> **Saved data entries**
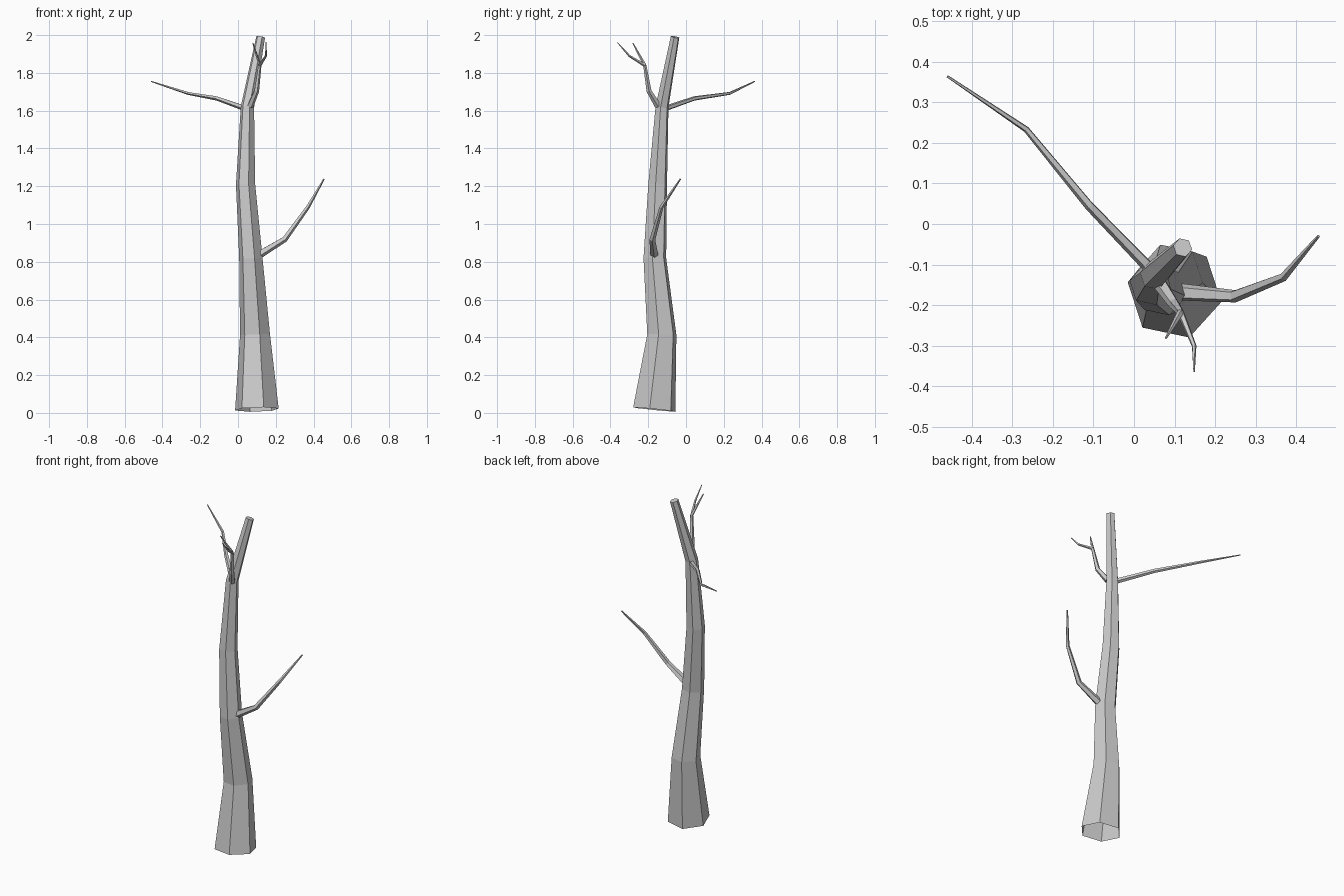
import bpy, bmesh, math
from mathutils import Vector

cube = bpy.data.objects.get("Cube")
if cube:
    bpy.data.objects.remove(cube, do_unlink=True)

bark = bpy.data.materials.new("grey_bark")
bark.use_nodes = True
COLOUR = (0.6, 0.6, 0.6, 1)
bark.diffuse_color = COLOUR
bark.node_tree.nodes["Principled BSDF"].inputs["Base Color"].default_value = COLOUR


def limb(name, path, sides, turn=0.0, cap_start=True):
    """Tapered faceted tube through (x, y, z, radius) points, rings square to the path."""
    bm = bmesh.new()
    points = [Vector(p[:3]) for p in path]
    rings = []
    for i, p in enumerate(points):
        ahead = points[min(i + 1, len(points) - 1)]
        behind = points[max(i - 1, 0)]
        tangent = Vector((0, 0, 0))
        if ahead != p:
            tangent += (ahead - p).normalized()
        if behind != p:
            tangent += (p - behind).normalized()
        tilt = Vector((0, 0, 1)).rotation_difference(tangent.normalized())
        ring = []
        for k in range(sides):
            a = turn + math.tau * k / sides
            offset = Vector((math.cos(a), math.sin(a), 0)) * path[i][3]
            ring.append(bm.verts.new(p + tilt @ offset))
        rings.append(ring)
    for low, high in zip(rings, rings[1:]):
        for k in range(sides):
            n = (k + 1) % sides
            bm.faces.new((low[k], low[n], high[n], high[k]))
    bm.faces.new(rings[-1])
    if cap_start:
        bm.faces.new(rings[0][::-1])
    mesh = bpy.data.meshes.new(name)
    bm.to_mesh(mesh)
    bm.free()
    mesh.materials.append(bark)
    obj = bpy.data.objects.new(name, mesh)
    bpy.context.collection.objects.link(obj)
    return obj


# Hexagonal trunk, hollow at the foot
limb("trunk", [(0.10, -0.168, 0.018, 0.118), (0.09, -0.128, 0.415, 0.081),
               (0.068, -0.165, 0.82, 0.063), (0.04, -0.15, 1.21, 0.052),
               (0.05, -0.127, 1.62, 0.036), (0.12, -0.058, 1.99, 0.024)],
     6, math.radians(-12), cap_start=False)

# Low branch on the left side
limb("low_branch", [(0.115, -0.168, 0.84, 0.022), (0.247, -0.178, 0.92, 0.016),
                    (0.37, -0.13, 1.09, 0.011), (0.455, -0.03, 1.238, 0.004)], 5)

# Long branch reaching back to the right
limb("long_branch", [(0.035, -0.105, 1.613, 0.015), (-0.11, 0.045, 1.665, 0.012),
                     (-0.265, 0.233, 1.692, 0.008), (-0.46, 0.364, 1.755, 0.003)], 5)

# Forked branch near the top, at the front
fork = (0.115, -0.218, 1.84, 0.009)
limb("forked_branch", [(0.065, -0.148, 1.625, 0.018), (0.098, -0.196, 1.705, 0.014), fork], 5)
limb("front_twig", [fork, (0.148, -0.30, 1.89, 0.006), (0.148, -0.364, 1.962, 0.002)], 5)
limb("side_twig", [fork, (0.079, -0.281, 1.957, 0.003)], 5)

> **Work item**
Filter the records above and return every line that holds the word "objects".

> **Completed task**
cube = bpy.data.objects.get("Cube")
    bpy.data.objects.remove(cube, do_unlink=True)
    obj = bpy.data.objects.new(name, mesh)
    bpy.context.collection.objects.link(obj)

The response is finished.